* [Supplied records]
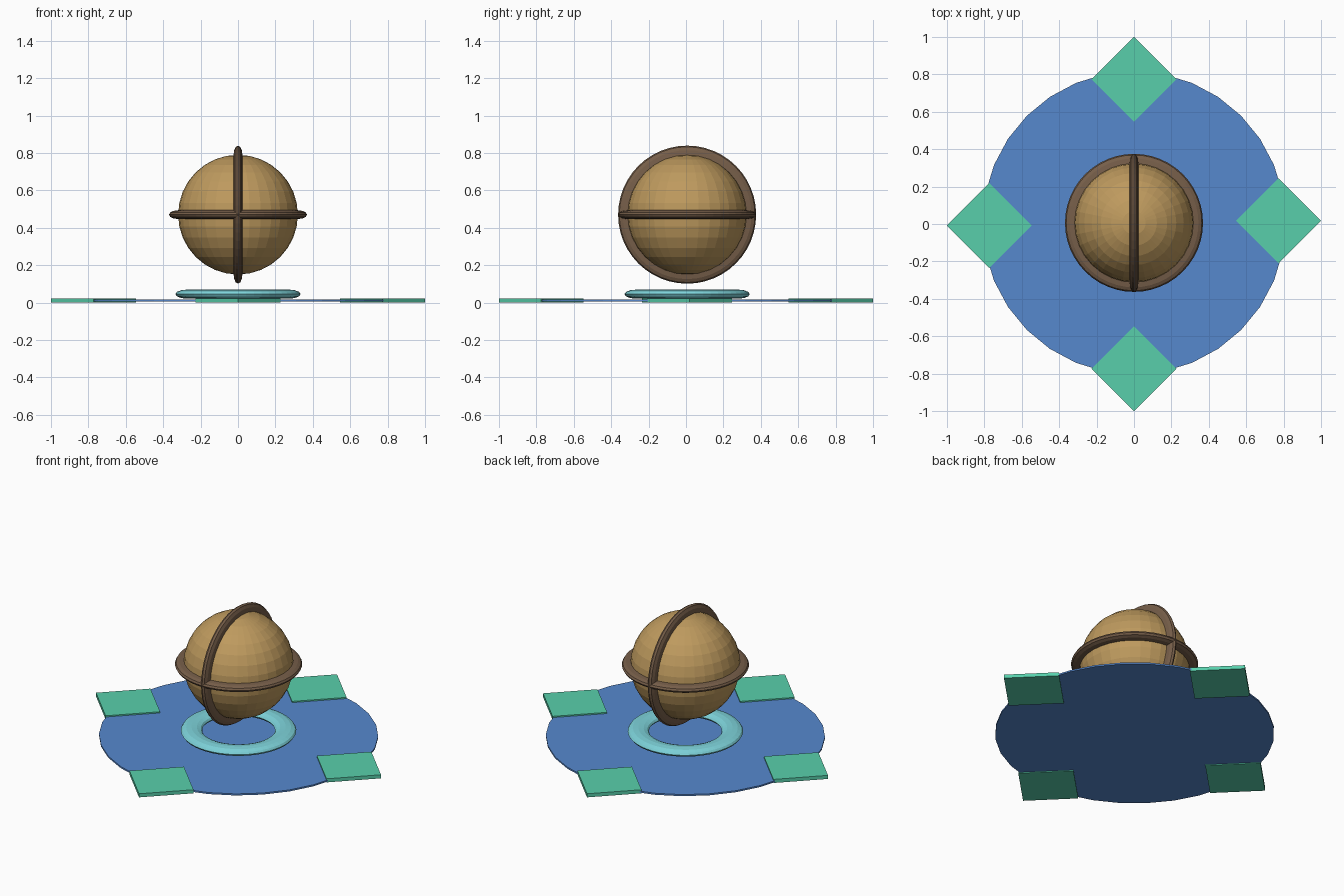
import bpy
import math

cube = bpy.data.objects.get("Cube")
if cube:
    bpy.data.objects.remove(cube, do_unlink=True)


def material(name, rgb):
    linear = [(c / 255 / 12.92) if c < 11 else ((c / 255 + 0.055) / 1.055) ** 2.4 for c in rgb]
    mat = bpy.data.materials.new(name)
    mat.use_nodes = True
    mat.diffuse_color = (*linear, 1)
    mat.node_tree.nodes["Principled BSDF"].inputs["Base Color"].default_value = (*linear, 1)
    return mat


tan = material("tan", (190, 154, 94))
brown = material("brown", (118, 94, 73))
blue = material("blue", (86, 136, 206))
green = material("sea green", (88, 207, 171))
cyan = material("pale cyan", (126, 212, 219))


def finish(name, mat):
    obj = bpy.context.object
    obj.name = name
    obj.data.materials.append(mat)
    return obj


def flat_ring(name, mat, z, major, minor, flatten, rotation=(0, 0, 0)):
    bpy.ops.mesh.primitive_torus_add(
        major_segments=48, minor_segments=12, major_radius=major, minor_radius=minor,
        location=(0, CY, z), rotation=rotation)
    obj = finish(name, mat)
    obj.scale.z = flatten
    return obj


CY = 0.006   # shared centre line
GLOBE_Z = 0.47

# Base disc
bpy.ops.mesh.primitive_cylinder_add(vertices=32, radius=0.81, depth=0.01, location=(0, CY, 0.01))
finish("base_disc", blue)

# Four diamond plates around the rim
plates = {"back": (0, 0.774), "front": (0, -0.774), "left": (0.773, 0.018), "right": (-0.773, -0.008)}
for side, (x, y) in plates.items():
    bpy.ops.mesh.primitive_cube_add(size=1, location=(x, y, 0.0115), rotation=(0, 0, math.pi / 4))
    finish(side + "_plate", green).scale = (0.321, 0.321, 0.023)

# Flattened ring lying on the disc
flat_ring("floor_ring", cyan, 0.045, 0.273, 0.062, 0.39)

# Globe with a horizontal and a vertical band
bpy.ops.mesh.primitive_uv_sphere_add(segments=32, ring_count=16, radius=0.32, location=(0, CY, GLOBE_Z))
finish("globe", tan)
flat_ring("horizontal_band", brown, GLOBE_Z, 0.32, 0.049, 0.48)
flat_ring("vertical_band", brown, GLOBE_Z, 0.32, 0.049, 0.48, (0, math.pi / 2, 0))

* [Exercise prompt] Tell me how many lines of the data hold the word "brown", giving only the number.

* [Task response] 3